TASK PROMPT: Would you please return every line from the listing that contains the word "verts"?
□ □ □ □
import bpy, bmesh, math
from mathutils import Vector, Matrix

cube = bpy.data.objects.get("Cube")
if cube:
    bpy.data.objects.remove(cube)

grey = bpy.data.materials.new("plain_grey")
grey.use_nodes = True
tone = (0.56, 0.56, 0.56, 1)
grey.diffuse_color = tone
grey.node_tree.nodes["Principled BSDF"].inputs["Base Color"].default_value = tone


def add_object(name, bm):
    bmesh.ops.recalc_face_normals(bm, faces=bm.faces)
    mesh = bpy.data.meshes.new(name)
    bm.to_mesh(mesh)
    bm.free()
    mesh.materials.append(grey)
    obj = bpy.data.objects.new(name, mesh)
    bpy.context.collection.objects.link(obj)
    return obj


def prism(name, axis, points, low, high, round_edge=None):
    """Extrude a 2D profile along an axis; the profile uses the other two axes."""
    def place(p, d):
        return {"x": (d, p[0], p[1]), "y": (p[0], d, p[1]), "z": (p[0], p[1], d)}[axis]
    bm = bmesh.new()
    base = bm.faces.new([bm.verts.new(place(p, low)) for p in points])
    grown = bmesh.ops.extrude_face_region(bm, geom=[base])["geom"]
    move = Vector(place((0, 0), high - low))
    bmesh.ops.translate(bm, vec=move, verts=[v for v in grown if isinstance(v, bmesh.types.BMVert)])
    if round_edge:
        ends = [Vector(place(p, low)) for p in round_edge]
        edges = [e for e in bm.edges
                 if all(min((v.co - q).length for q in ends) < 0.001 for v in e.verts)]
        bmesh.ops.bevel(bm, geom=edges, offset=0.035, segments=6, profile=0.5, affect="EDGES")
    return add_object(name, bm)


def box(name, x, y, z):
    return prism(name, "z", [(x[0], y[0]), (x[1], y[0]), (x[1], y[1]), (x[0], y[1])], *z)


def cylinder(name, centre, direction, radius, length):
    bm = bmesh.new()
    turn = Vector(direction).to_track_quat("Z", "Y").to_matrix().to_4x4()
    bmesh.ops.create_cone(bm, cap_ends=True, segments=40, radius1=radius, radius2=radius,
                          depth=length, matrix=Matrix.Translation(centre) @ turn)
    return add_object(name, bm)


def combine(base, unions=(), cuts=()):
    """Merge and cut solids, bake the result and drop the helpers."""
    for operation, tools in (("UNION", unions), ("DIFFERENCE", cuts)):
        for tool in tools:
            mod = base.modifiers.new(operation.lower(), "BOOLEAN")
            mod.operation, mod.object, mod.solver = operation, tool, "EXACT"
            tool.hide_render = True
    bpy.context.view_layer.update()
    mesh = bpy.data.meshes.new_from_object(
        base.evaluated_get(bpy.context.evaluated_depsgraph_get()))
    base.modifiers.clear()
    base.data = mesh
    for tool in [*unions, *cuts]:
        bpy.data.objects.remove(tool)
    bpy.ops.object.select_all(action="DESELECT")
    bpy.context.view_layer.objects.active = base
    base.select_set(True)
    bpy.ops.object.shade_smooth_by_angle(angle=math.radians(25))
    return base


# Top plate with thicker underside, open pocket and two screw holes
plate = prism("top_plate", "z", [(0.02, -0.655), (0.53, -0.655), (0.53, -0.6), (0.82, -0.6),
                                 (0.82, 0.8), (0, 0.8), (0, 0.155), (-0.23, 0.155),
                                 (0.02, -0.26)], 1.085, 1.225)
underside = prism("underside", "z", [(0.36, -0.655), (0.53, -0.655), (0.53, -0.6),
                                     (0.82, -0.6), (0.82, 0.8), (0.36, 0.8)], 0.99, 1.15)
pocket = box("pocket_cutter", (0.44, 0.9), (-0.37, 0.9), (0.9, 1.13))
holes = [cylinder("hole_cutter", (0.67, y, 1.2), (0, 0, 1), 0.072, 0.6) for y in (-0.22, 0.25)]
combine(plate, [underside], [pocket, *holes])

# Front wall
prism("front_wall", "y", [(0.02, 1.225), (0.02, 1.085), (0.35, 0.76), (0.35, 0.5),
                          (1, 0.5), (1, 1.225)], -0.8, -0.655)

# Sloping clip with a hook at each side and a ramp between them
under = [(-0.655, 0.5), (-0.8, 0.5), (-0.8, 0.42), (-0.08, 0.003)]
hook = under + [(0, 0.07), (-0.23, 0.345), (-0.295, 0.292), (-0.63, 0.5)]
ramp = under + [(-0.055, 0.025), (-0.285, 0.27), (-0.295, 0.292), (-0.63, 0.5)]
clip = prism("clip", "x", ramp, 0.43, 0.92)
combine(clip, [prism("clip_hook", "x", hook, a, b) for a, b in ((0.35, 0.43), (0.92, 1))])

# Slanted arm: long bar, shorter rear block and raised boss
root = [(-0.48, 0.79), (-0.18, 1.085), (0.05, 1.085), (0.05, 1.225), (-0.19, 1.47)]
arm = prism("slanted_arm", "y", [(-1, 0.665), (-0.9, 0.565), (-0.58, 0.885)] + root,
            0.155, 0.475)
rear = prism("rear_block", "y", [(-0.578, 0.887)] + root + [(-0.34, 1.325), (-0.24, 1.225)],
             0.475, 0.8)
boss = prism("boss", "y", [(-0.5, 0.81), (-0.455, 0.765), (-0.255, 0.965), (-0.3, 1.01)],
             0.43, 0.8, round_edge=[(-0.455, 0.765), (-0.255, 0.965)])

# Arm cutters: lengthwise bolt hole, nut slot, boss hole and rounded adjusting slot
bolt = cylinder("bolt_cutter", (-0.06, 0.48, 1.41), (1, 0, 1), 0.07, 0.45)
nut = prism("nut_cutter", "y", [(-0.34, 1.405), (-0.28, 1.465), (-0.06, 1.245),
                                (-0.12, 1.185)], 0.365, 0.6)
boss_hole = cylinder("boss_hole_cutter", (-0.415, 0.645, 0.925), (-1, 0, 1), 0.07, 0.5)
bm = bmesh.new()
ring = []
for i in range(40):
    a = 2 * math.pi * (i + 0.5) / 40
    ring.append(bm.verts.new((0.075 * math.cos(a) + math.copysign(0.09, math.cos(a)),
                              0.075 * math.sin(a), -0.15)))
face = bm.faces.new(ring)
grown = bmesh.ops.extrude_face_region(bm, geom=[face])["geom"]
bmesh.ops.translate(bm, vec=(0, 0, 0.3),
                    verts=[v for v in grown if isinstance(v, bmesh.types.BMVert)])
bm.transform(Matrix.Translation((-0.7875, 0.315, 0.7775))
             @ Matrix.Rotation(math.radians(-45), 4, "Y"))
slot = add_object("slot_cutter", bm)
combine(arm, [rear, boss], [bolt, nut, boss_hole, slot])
□ □ □ □
ANSWER TO THE PROBLEM:
    base = bm.faces.new([bm.verts.new(place(p, low)) for p in points])
    bmesh.ops.translate(bm, vec=move, verts=[v for v in grown if isinstance(v, bmesh.types.BMVert)])
                 if all(min((v.co - q).length for q in ends) < 0.001 for v in e.verts)]
    ring.append(bm.verts.new((0.075 * math.cos(a) + math.copysign(0.09, math.cos(a)),
                    verts=[v for v in grown if isinstance(v, bmesh.types.BMVert)])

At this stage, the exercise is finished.